→ **Your instructions**: Looking at the records below, please say how many lines contain the word "deps", as a bare number.

→ **Pictures paired with source code**:
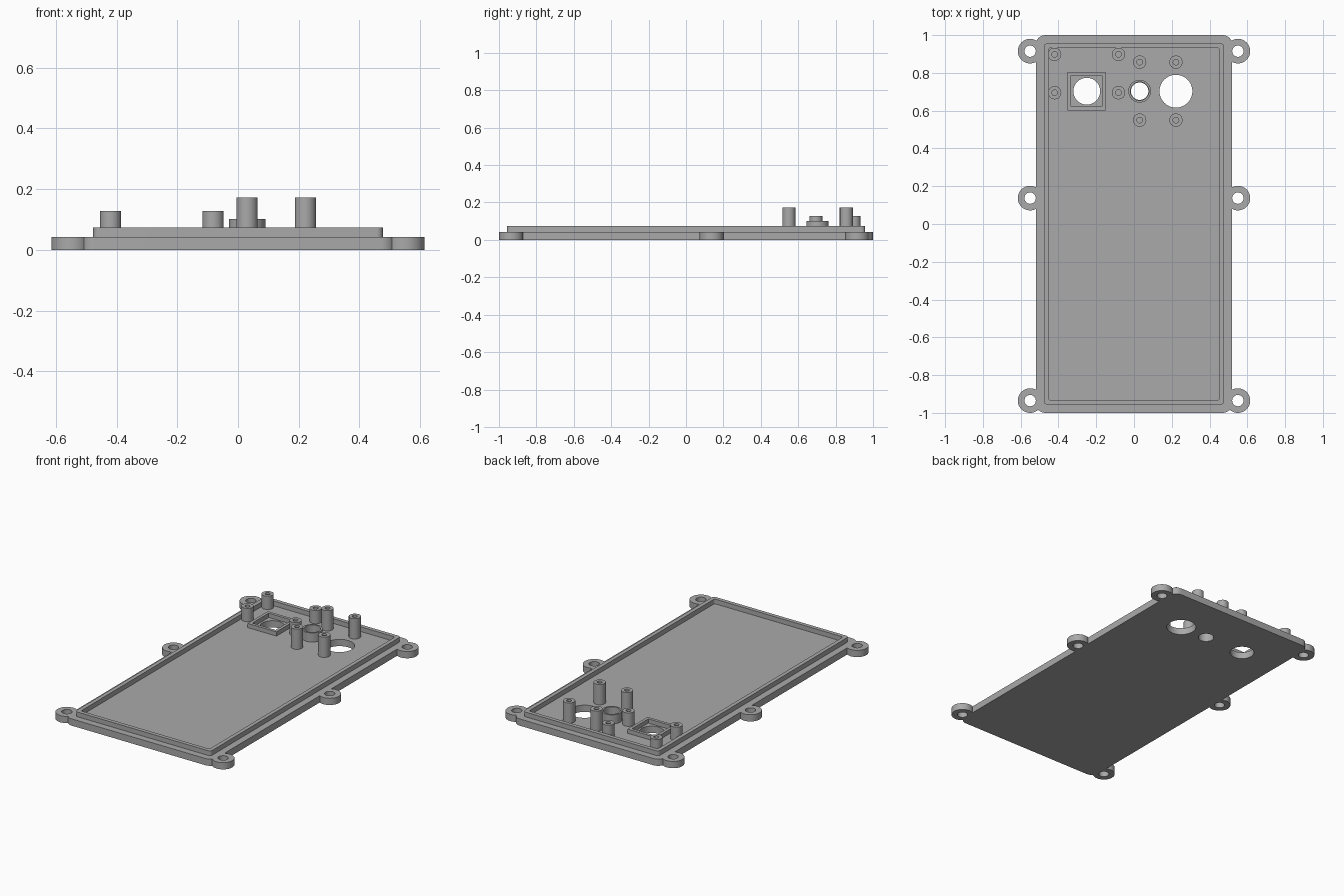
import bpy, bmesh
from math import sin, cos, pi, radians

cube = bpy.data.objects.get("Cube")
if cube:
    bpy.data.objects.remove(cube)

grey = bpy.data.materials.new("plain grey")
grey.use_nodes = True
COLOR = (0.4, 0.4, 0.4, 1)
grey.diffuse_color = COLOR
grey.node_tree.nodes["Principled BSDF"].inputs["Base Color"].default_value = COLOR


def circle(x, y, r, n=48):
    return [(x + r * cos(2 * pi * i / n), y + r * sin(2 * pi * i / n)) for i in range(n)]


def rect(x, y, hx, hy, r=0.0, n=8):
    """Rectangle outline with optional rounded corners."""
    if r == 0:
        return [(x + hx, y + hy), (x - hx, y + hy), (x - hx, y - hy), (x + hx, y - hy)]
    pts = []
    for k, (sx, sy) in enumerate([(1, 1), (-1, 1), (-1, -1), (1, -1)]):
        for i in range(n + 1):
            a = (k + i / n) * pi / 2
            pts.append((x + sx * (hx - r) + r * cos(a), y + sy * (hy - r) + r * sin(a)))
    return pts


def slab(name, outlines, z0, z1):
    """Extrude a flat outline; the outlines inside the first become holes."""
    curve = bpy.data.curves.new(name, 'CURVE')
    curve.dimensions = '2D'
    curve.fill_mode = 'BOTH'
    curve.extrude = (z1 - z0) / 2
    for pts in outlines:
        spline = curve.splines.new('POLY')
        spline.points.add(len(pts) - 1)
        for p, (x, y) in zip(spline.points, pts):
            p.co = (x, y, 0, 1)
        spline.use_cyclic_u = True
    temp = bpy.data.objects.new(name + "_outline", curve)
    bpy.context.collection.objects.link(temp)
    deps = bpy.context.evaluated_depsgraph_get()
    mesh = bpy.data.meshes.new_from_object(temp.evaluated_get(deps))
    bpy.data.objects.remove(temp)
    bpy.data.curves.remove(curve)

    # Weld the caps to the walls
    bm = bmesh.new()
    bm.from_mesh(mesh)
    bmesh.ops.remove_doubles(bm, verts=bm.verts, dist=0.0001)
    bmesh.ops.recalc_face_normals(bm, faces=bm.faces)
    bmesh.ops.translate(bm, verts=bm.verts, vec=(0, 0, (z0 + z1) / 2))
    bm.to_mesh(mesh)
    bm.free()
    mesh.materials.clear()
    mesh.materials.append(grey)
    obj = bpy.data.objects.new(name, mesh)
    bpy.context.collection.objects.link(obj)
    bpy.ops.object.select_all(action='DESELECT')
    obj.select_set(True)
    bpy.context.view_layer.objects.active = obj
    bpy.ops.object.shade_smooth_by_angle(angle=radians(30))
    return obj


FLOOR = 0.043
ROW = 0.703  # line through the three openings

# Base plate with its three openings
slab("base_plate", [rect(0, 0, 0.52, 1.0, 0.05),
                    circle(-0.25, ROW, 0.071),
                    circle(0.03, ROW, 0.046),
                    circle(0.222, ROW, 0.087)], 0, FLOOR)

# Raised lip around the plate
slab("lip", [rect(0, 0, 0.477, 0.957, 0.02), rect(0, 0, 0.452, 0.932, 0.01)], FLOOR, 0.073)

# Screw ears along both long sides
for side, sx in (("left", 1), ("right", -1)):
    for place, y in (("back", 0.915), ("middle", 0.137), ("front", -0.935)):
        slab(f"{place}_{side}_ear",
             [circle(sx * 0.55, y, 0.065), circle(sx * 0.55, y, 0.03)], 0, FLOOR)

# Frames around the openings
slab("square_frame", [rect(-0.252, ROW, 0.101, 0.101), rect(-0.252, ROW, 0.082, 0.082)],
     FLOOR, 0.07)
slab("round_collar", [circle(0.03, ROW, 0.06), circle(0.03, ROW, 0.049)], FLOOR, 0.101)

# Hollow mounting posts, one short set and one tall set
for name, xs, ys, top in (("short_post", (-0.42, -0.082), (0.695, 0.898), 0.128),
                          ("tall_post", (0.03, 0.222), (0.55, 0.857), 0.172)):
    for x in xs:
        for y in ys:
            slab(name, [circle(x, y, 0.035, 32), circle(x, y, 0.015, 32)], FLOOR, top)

→ **Response below**: 2